→ DATASET RECORDS:
_____

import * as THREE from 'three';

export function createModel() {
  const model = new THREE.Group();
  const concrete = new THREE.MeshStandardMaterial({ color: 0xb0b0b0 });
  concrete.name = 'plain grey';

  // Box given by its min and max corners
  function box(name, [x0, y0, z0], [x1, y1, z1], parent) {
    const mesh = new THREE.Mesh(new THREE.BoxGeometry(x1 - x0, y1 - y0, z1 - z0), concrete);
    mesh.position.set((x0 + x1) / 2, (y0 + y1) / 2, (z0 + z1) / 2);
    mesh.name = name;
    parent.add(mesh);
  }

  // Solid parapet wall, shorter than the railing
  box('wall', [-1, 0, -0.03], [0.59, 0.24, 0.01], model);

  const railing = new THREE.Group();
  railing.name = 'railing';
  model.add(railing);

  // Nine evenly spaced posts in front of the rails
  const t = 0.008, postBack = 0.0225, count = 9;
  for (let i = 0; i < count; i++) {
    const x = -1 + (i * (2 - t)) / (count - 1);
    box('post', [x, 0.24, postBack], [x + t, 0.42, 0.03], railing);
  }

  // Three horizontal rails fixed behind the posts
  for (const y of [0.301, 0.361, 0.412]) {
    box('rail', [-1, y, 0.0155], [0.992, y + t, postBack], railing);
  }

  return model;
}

_____

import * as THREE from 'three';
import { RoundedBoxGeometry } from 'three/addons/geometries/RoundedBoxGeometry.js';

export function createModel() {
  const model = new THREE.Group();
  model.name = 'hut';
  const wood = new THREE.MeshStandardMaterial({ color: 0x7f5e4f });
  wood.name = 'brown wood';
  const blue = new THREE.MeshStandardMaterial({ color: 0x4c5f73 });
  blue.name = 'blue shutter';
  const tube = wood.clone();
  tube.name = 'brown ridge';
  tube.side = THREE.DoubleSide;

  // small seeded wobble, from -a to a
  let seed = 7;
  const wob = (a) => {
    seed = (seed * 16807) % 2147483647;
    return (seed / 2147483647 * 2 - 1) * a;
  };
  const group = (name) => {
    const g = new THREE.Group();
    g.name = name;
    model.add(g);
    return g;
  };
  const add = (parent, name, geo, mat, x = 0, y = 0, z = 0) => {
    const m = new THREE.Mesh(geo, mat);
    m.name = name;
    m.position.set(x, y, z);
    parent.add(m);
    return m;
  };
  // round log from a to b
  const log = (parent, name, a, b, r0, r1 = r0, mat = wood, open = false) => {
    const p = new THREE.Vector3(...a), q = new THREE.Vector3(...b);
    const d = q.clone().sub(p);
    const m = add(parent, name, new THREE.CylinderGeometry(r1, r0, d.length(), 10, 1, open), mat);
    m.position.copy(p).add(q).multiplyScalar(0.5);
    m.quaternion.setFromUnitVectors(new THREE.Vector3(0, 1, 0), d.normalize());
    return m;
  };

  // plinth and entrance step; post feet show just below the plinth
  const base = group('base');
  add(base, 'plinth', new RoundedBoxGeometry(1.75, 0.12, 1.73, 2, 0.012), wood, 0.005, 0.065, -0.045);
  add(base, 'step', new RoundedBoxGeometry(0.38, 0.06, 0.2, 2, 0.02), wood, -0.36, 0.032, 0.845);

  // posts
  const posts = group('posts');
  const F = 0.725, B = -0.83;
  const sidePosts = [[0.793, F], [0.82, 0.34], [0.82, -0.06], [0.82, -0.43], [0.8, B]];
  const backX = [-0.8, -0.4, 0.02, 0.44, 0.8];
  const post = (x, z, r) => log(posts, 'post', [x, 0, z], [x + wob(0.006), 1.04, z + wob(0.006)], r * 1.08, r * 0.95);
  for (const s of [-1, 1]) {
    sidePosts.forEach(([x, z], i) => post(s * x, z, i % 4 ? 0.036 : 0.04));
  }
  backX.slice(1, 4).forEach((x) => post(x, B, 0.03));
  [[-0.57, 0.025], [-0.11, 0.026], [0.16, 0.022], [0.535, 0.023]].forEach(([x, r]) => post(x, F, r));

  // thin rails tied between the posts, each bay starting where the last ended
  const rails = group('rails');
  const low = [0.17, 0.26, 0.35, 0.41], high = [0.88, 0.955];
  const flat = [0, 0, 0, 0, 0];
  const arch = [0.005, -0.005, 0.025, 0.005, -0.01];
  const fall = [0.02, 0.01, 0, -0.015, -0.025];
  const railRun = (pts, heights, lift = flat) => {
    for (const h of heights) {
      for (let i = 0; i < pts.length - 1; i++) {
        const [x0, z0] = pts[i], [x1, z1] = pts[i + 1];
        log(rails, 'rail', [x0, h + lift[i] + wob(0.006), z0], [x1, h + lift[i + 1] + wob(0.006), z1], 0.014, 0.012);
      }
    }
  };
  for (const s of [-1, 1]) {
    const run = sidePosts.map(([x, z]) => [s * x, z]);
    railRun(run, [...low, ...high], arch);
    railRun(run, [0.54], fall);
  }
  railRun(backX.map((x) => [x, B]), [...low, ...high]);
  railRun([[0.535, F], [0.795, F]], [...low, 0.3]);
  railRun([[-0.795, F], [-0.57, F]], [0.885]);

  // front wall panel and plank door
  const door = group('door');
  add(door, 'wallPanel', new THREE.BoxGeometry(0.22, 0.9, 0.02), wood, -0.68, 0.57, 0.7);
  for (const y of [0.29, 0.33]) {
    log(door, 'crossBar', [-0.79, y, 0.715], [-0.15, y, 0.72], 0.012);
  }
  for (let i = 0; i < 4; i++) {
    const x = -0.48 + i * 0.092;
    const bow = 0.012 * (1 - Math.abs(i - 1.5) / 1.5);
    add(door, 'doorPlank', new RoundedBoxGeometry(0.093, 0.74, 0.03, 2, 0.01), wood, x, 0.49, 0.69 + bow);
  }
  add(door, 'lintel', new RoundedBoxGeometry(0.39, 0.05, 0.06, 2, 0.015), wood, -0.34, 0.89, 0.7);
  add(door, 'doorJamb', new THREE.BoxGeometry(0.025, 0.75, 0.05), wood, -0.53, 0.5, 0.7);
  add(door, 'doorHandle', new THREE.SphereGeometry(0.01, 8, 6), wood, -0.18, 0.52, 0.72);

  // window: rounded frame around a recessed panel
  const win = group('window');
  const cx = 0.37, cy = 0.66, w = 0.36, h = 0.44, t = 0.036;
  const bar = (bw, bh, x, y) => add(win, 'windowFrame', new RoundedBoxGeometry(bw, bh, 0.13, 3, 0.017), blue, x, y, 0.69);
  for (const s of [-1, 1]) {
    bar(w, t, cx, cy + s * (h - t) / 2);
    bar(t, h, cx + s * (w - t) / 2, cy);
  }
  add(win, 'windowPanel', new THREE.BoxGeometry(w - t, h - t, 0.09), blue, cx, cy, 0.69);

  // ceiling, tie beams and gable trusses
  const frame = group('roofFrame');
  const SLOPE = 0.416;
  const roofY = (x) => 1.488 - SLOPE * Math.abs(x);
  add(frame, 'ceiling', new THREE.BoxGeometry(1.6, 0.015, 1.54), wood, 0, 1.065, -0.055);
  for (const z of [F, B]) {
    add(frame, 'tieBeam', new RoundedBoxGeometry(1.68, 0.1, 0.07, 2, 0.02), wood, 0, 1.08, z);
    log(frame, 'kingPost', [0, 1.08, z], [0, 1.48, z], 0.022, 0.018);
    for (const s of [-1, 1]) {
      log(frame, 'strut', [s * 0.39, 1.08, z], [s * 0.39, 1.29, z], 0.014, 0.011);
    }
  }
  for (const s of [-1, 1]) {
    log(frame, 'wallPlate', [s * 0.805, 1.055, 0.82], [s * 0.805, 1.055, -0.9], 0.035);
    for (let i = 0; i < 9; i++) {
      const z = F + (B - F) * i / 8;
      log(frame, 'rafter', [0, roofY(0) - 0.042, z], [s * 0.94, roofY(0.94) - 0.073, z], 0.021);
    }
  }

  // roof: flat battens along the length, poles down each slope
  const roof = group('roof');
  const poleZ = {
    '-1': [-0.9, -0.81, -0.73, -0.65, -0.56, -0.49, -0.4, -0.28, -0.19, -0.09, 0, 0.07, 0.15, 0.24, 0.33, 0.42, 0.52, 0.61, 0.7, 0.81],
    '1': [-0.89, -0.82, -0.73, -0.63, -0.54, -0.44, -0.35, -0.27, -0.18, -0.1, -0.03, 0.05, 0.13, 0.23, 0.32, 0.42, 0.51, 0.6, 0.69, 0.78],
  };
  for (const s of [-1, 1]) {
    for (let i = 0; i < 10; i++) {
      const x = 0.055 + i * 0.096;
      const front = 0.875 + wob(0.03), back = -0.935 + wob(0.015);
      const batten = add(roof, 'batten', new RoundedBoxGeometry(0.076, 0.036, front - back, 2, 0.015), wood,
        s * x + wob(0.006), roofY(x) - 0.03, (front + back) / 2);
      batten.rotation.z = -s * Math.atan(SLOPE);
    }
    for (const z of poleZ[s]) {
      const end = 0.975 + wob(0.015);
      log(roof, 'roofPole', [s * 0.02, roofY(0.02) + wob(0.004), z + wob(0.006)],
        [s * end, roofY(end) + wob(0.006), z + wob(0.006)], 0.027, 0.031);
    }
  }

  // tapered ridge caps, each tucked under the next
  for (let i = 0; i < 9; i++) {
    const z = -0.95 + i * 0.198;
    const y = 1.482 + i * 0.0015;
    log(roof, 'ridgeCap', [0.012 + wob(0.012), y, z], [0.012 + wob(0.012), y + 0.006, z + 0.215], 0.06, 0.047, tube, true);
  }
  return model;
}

_____

→ EXERCISE DIRECTIONS: Could you return exactly the stretch of the data above that starts at the line with "const posts = group('posts');" and ends at the line with "add(door, 'wallPanel', new", both lines included?

→ RESULT:
  const posts = group('posts');
  const F = 0.725, B = -0.83;
  const sidePosts = [[0.793, F], [0.82, 0.34], [0.82, -0.06], [0.82, -0.43], [0.8, B]];
  const backX = [-0.8, -0.4, 0.02, 0.44, 0.8];
  const post = (x, z, r) => log(posts, 'post', [x, 0, z], [x + wob(0.006), 1.04, z + wob(0.006)], r * 1.08, r * 0.95);
  for (const s of [-1, 1]) {
    sidePosts.forEach(([x, z], i) => post(s * x, z, i % 4 ? 0.036 : 0.04));
  }
  backX.slice(1, 4).forEach((x) => post(x, B, 0.03));
  [[-0.57, 0.025], [-0.11, 0.026], [0.16, 0.022], [0.535, 0.023]].forEach(([x, r]) => post(x, F, r));

  // thin rails tied between the posts, each bay starting where the last ended
  const rails = group('rails');
  const low = [0.17, 0.26, 0.35, 0.41], high = [0.88, 0.955];
  const flat = [0, 0, 0, 0, 0];
  const arch = [0.005, -0.005, 0.025, 0.005, -0.01];
  const fall = [0.02, 0.01, 0, -0.015, -0.025];
  const railRun = (pts, heights, lift = flat) => {
    for (const h of heights) {
      for (let i = 0; i < pts.length - 1; i++) {
        const [x0, z0] = pts[i], [x1, z1] = pts[i + 1];
        log(rails, 'rail', [x0, h + lift[i] + wob(0.006), z0], [x1, h + lift[i + 1] + wob(0.006), z1], 0.014, 0.012);
      }
    }
  };
  for (const s of [-1, 1]) {
    const run = sidePosts.map(([x, z]) => [s * x, z]);
    railRun(run, [...low, ...high], arch);
    railRun(run, [0.54], fall);
  }
  railRun(backX.map((x) => [x, B]), [...low, ...high]);
  railRun([[0.535, F], [0.795, F]], [...low, 0.3]);
  railRun([[-0.795, F], [-0.57, F]], [0.885]);

  // front wall panel and plank door
  const door = group('door');
  add(door, 'wallPanel', new THREE.BoxGeometry(0.22, 0.9, 0.02), wood, -0.68, 0.57, 0.7);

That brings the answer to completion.